Experts Address Diversity in Nursing
Around 120 nurses from throughout New Hampshire gathered at Southern New Hampshire University (SNHU) Tuesday to take part in the New Hampshire Action Coalition's annual summit on nursing.
The summit, sponsored by SNHU and Dartmouth-Hitchcock Medical Center, focused on diversity and inclusion in the nursing industry and featured experts from SNHU and beyond presenting their research about the state of the nursing field.
"Today is an opportunity to have nurses get together to discuss the state of affairs ... in New Hampshire as it relates to demographics, workforce data, including opportunities for improvements, and initiatives in healthcare and education on the horizon," said Peggy Moriarty-Litz, SNHU's chief nursing administrator.
Nurses make up the largest sector of the healthcare field and treat a patient population that is more diverse every day. That makes it important to recruit and retain nurses from diverse backgrounds and to understand diverse cultural backgrounds of patients. Increasing diversity in nursing is one of the main tenets of the "Campaign for Action," a national initiative driving the N.H. Action Coalition's efforts. What it boils down to, according to Chamberlain University's National Dean of Faculty Sherrie Palmieri, is that better understanding of a patient allows nurses to give better care.
"Having that cultural awareness and that understanding allows you to provide more holistic care, which improves quality and outcomes," she said. "If you don't understand the cultural context, it's going to impact the care - how it's given and how it's received."
Jan Wyatt, senior executive director of nursing and health professions at SNHU, said the summit served to kick-off SNHU's nursing and health profession's Diversity Series. Focusing on the Latino/Latina population also made sense. "It's incumbent on us as a nursing and health professions team to understand the needs of a diverse market," he said. "We're becoming a diverse population of consumers and providers of healthcare services. On the leading edge of that transition are Latinas. If we don't understand, how do we educate?"

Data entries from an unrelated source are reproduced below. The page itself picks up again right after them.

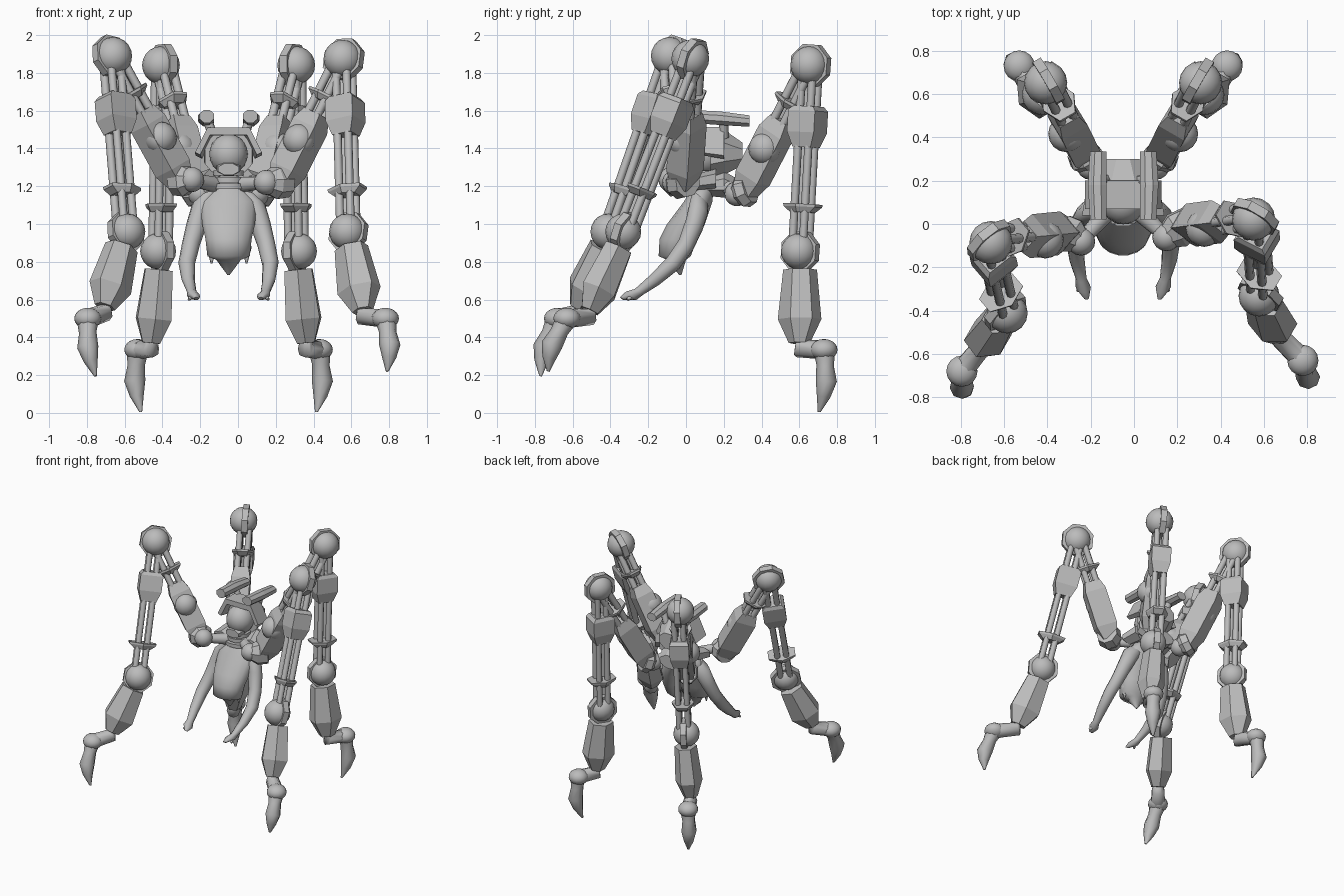
import bpy, bmesh
from math import cos, sin, pi
from mathutils import Vector as V

if "Cube" in bpy.data.objects:
    bpy.data.objects.remove(bpy.data.objects["Cube"])

grey = bpy.data.materials.new("plain_grey")
grey.use_nodes = True
grey.diffuse_color = (0.5, 0.5, 0.5, 1)
grey.node_tree.nodes["Principled BSDF"].inputs["Base Color"].default_value = (0.5, 0.5, 0.5, 1)
MID = -0.05  # mirror plane of the body


def finish(bm, name, smooth):
    bmesh.ops.recalc_face_normals(bm, faces=bm.faces)
    for f in bm.faces:
        f.smooth = smooth and len(f.verts) <= 4
    me = bpy.data.meshes.new(name)
    bm.to_mesh(me)
    bm.free()
    me.materials.append(grey)
    ob = bpy.data.objects.new(name, me)
    bpy.context.collection.objects.link(ob)


def skin(name, rings, u, v, n=8, smooth=False):
    """Skin (centre, half width, half depth) sections that lie along u and v."""
    bm = bmesh.new()
    k = 1 / cos(pi / n)
    loops = []
    for c, w, d in rings:
        angles = [(2 * i + 1) * pi / n for i in range(n)]
        loops.append([bm.verts.new(V(c) + u * w * k * cos(a) + v * d * k * sin(a)) for a in angles])
    for lo, hi in zip(loops, loops[1:]):
        for i in range(n):
            j = (i + 1) % n
            bm.faces.new((lo[i], lo[j], hi[j], hi[i]))
    bm.faces.new(loops[0][::-1])
    bm.faces.new(loops[-1])
    finish(bm, name, smooth)


def frame(a, b, side):
    w = (b - a).normalized()
    u = side.cross(w).normalized()
    return u, w.cross(u)


def segment(name, a, b, side, stations, n=8):
    u, v = frame(a, b, side)
    skin(name, [(a.lerp(b, t), w, d) for t, w, d in stations], u, v, n)


def tube(name, points, radii, n=10):
    points = [V(p) for p in points]
    u, v = frame(points[0], points[-1], V((0.3, 1, 0.1)))
    skin(name, [(p, r, r) for p, r in zip(points, radii)], u, v, n, True)


def ball(name, c, r, scale=(1, 1, 1)):
    bm = bmesh.new()
    bmesh.ops.create_uvsphere(bm, u_segments=16, v_segments=10, radius=r)
    bmesh.ops.scale(bm, vec=scale, verts=bm.verts)
    bmesh.ops.translate(bm, vec=c, verts=bm.verts)
    finish(bm, name, True)


def rods(name, a, b, side, t0, t1, gap, r):
    u, v = frame(a, b, side)
    for i, (s, t) in enumerate(((1, 1), (1, -1), (-1, 1), (-1, -1))):
        off = u * s * gap + v * t * gap
        tube(f"{name}_{i + 1}", [a.lerp(b, t0) + off, a.lerp(b, t1) + off], (r, r), 8)


def joint(name, c, hinge, r):
    ball(name + "_ball", c + hinge * 0.015, r)
    u = hinge.orthogonal().normalized()
    h = hinge * 0.022
    skin(name + "_plate", [(c - h, r * 1.1, r * 1.1), (c + h, r * 1.1, r * 1.1)],
         u, hinge.cross(u))


def leg(name, hip, start, knee, ankle, shin_end, foot, tip, pivot_dir):
    hip, start, knee, ankle, shin_end, foot, tip = map(
        V, (hip, start, knee, ankle, shin_end, foot, tip))
    hinge = (knee - start).cross(ankle - knee).normalized()
    if hinge.dot(V(pivot_dir)) < 0:
        hinge = -hinge
    # hip linkage
    core = V((MID + (hip.x - MID) * 0.4, 0.05 if hip.y < 0.1 else 0.2, 1.21))
    tube(name + "_hip_link", [core, hip], (0.04, 0.03))
    ball(name + "_hip_ball", hip, 0.066)
    segment(name + "_hip_cup", hip, start, hinge,
            [(-0.1, 0.05, 0.05), (0.6, 0.085, 0.08), (1.4, 0.075, 0.07)])
    # upper arm
    segment(name + "_upper_housing", start, knee, hinge,
            [(-0.03, 0.05, 0.045), (0.1, 0.076, 0.068), (0.46, 0.076, 0.068), (0.56, 0.055, 0.05)], 4)
    ball(name + "_upper_pivot", start.lerp(knee, 0.33) + hinge * 0.03, 0.086)
    rods(name + "_upper_rod", start, knee, hinge, 0.45, 0.95, 0.032, 0.021)
    segment(name + "_upper_collar", start, knee, hinge,
            [(0.66, 0.055, 0.05), (0.7, 0.092, 0.07), (0.72, 0.092, 0.07)], 6)
    joint(name + "_knee", knee, hinge, 0.1)
    # lower arm
    segment(name + "_lower_housing", knee, ankle, hinge,
            [(0.22, 0.062, 0.058), (0.245, 0.082, 0.07), (0.36, 0.082, 0.07), (0.44, 0.055, 0.05)], 4)
    rods(name + "_lower_rod", knee, ankle, hinge, 0.05, 0.95, 0.032, 0.02)
    segment(name + "_lower_collar", knee, ankle, hinge,
            [(0.745, 0.098, 0.07), (0.76, 0.095, 0.068), (0.79, 0.06, 0.055)], 6)
    joint(name + "_ankle", ankle, hinge, 0.095)
    # shin and claw
    segment(name + "_shin", ankle, shin_end, hinge,
            [(0.2, 0.08, 0.07), (0.74, 0.105, 0.085), (1, 0.05, 0.045)], 6)
    tube(name + "_foot_link", [ankle.lerp(shin_end, 0.95), shin_end - V((0, 0, 0.03)), foot],
         (0.03, 0.045, 0.05), 8)
    ball(name + "_foot_ball", foot, 0.072, (1, 1, 0.78))
    out = V((foot.x - ankle.x, foot.y - ankle.y, 0)).normalized()
    tube(name + "_claw",
         [foot, foot.lerp(tip, 0.25) + out * 0.018, foot.lerp(tip, 0.5) + out * 0.035,
          foot.lerp(tip, 0.75) + out * 0.025, tip],
         (0.055, 0.043, 0.052, 0.034, 0.007), 8)


# front legs
leg("front_left_leg", (0.15, -0.06, 1.22), (0.23, -0.01, 1.22), (0.56, 0.035, 1.87),
    (0.585, -0.32, 0.955), (0.66, -0.51, 0.54), (0.78, -0.63, 0.5), (0.79, -0.73, 0.22), (0, -1, 0))
leg("front_right_leg", (-0.245, -0.08, 1.235), (-0.31, -0.04, 1.23), (-0.67, -0.075, 1.885),
    (-0.595, -0.4, 0.955), (-0.705, -0.57, 0.56), (-0.795, -0.68, 0.5), (-0.755, -0.77, 0.195), (0, -1, 0))

# back legs
back = [(0.1, 0.27, 1.16), (0.13, 0.32, 1.18), (0.295, 0.66, 1.84), (0.31, 0.605, 0.855),
        (0.36, 0.6, 0.37), (0.43, 0.73, 0.335), (0.415, 0.705, 0.005)]
for side, s in (("left", 1), ("right", -1)):
    pts = [((x - MID) * s + MID, y, z) for x, y, z in back]
    leg(f"back_{side}_leg", *pts, (s, 0, 0))

# torso with a pointed torn hem
X, Y, Z = V((1, 0, 0)), V((0, 1, 0)), V((0, 0, 1))
torso = [(1.2, 0.09, 0.06, 0.05), (1.18, 0.085, 0.11, 0.06), (1.12, 0.065, 0.15, 0.075),
         (1.0, 0.0, 0.14, 0.1), (0.92, -0.04, 0.122, 0.1), (0.83, -0.06, 0.112, 0.085),
         (0.81, -0.05, 0.065, 0.05), (0.73, -0.03, 0.006, 0.006)]
skin("torso", [((MID, y, z), w, d) for z, y, w, d in torso], X, Y, 16, True)
for i, x in enumerate((-0.09, -0.04, 0.05, 0.095)):
    tube(f"hem_tatter_{i + 1}", [(MID + x, -0.05, 0.88), (MID + x, -0.055, 0.79)], (0.025, 0.004), 6)

# arms and hands
arm = [(0.09, 0.075, 1.14), (0.135, 0.07, 1.09), (0.168, 0.045, 1.0), (0.2, 0.0, 0.89),
       (0.222, -0.07, 0.79), (0.213, -0.17, 0.7), (0.195, -0.25, 0.64), (0.185, -0.29, 0.62),
       (0.17, -0.34, 0.605)]
for side, s in (("left", 1), ("right", -1)):
    tube(f"{side}_arm", [(MID + s * x, y, z) for x, y, z in arm],
         (0.05, 0.058, 0.052, 0.045, 0.042, 0.034, 0.025, 0.034, 0.012), 10)
    tube(f"{side}_thumb", [(MID + s * 0.185, -0.27, 0.63), (MID + s * 0.21, -0.31, 0.6)],
         (0.015, 0.007), 6)

# neck rings and head
for i, (z, r) in enumerate(((1.2, 0.1), (1.235, 0.085), (1.27, 0.08))):
    skin(f"neck_ring_{i + 1}", [((MID, 0.09, z - 0.014), r, r), ((MID, 0.09, z + 0.014), r, r)],
         X, Y, 12, True)
ball("head", (MID, 0.1, 1.37), 0.102, (1, 1, 1.05))
skin("mouth_guard", [((MID, 0.06, 1.295), 0.065, 0.04), ((MID, 0.0, 1.29), 0.055, 0.03)], X, Z)

# cowl: back shell with a forward brow and slanted side plates
skin("cowl", [((MID, 0.13, 1.37), 0.125, 0.13), ((MID, 0.2, 1.38), 0.13, 0.12),
              ((MID, 0.3, 1.37), 0.075, 0.06)], X, Z)
skin("cowl_brow", [((MID, 0.07, 1.49), 0.1, 0.02), ((MID, 0.2, 1.49), 0.08, 0.022)], X, Z, 4)
for side, s in (("left", 1), ("right", -1)):
    slant = V((s * 0.5, 0, -1)).normalized()
    skin(f"{side}_cowl_cheek", [((MID + s * 0.13, 0.07, 1.44), 0.075, 0.015),
                                ((MID + s * 0.12, 0.2, 1.43), 0.085, 0.02)],
         slant, slant.cross(Y), 4)
    # shoulder mount and raised canister
    skin(f"{side}_shoulder_mount", [((MID + s * 0.13, 0.04, 1.22), 0.06, 0.035),
                                    ((MID + s * 0.1, 0.16, 1.24), 0.07, 0.045)], X, Z, 6)
    skin(f"{side}_canister", [((MID + s * 0.115, 0.02, 1.57), 0.038, 0.034),
                              ((MID + s * 0.12, 0.18, 1.56), 0.043, 0.036),
                              ((MID + s * 0.115, 0.335, 1.545), 0.038, 0.03)], X, Z)
    tube(f"{side}_canister_strut", [(MID + s * 0.08, 0.2, 1.46), (MID + s * 0.115, 0.2, 1.56)],
         (0.025, 0.02), 6)

# back block that carries the rear legs
skin("back_block", [((MID, 0.1, 1.2), 0.09, 0.05), ((MID, 0.2, 1.21), 0.12, 0.07),
                    ((MID, 0.27, 1.19), 0.09, 0.05)], X, Z)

Hispanic nurses are particularly underrepresented in the field compared to their numbers in the greater U.S. workforce. Out of more than 3.2 million registered nurses in the U.S. in 2015, just 206,000 were Latino, according to the Campaign for Action. More than 2.3 million identified as White. That's with Hispanics making up 16% of the overall workforce, a figure expected to grow as Hispanics are projected to account for half of new employees entering the workforce by 2025, according to a report by the Society for Human Resource Management and the Congressional Hispanic Caucus Institute.
Dr. Raul Galarza, assistant vice president of enrollment support services at SNHU, has researched how higher education institutions can better serve diverse student populations by increasing cultural awareness among its student support teams. Many of his conclusions, he said, can be applied to a healthcare setting.
Adrianna Nava, a Jonas Nurse Leader Scholar at the University of Massachusetts Boston, presented her findings from the Nursing Leadership Scholarship Program through the National Hispanic Nurses Association. The program used a curriculum that included mentor relationships around community development, research and policy, and professional development to encourage more Latinos and Millennials to pursue leadership positions. The program is part of an effort to create a straightforward journey to leadership positions for nurses.
After the conference, Nava said events like the N.H. Action Coalition's summit are important opportunities to better understand how inclusivity impacts patient care.
"When every nurse feels a sense of inclusion within the healthcare team, we ensure the best care is being delivered to our patients," she said.
Jada Hebra said her work as SNHU's chief diversity officer has a direct correlation to the nursing field because healthcare and living in an inclusive environment are both vital to a person's overall wellbeing.
"I think nursing is connected to that fundamental human need to be well. If we're not well - physically, mentally - then we're not going to be well as a society. I think nurses are on the front lines of that," Hebra said. "It's certainly about health but it's about holistic health, and I think diversity and inclusion is about the same thing."
Joe Cote is a staff writer at Southern New Hampshire University. Follow him on Twitter @JoeCo2323.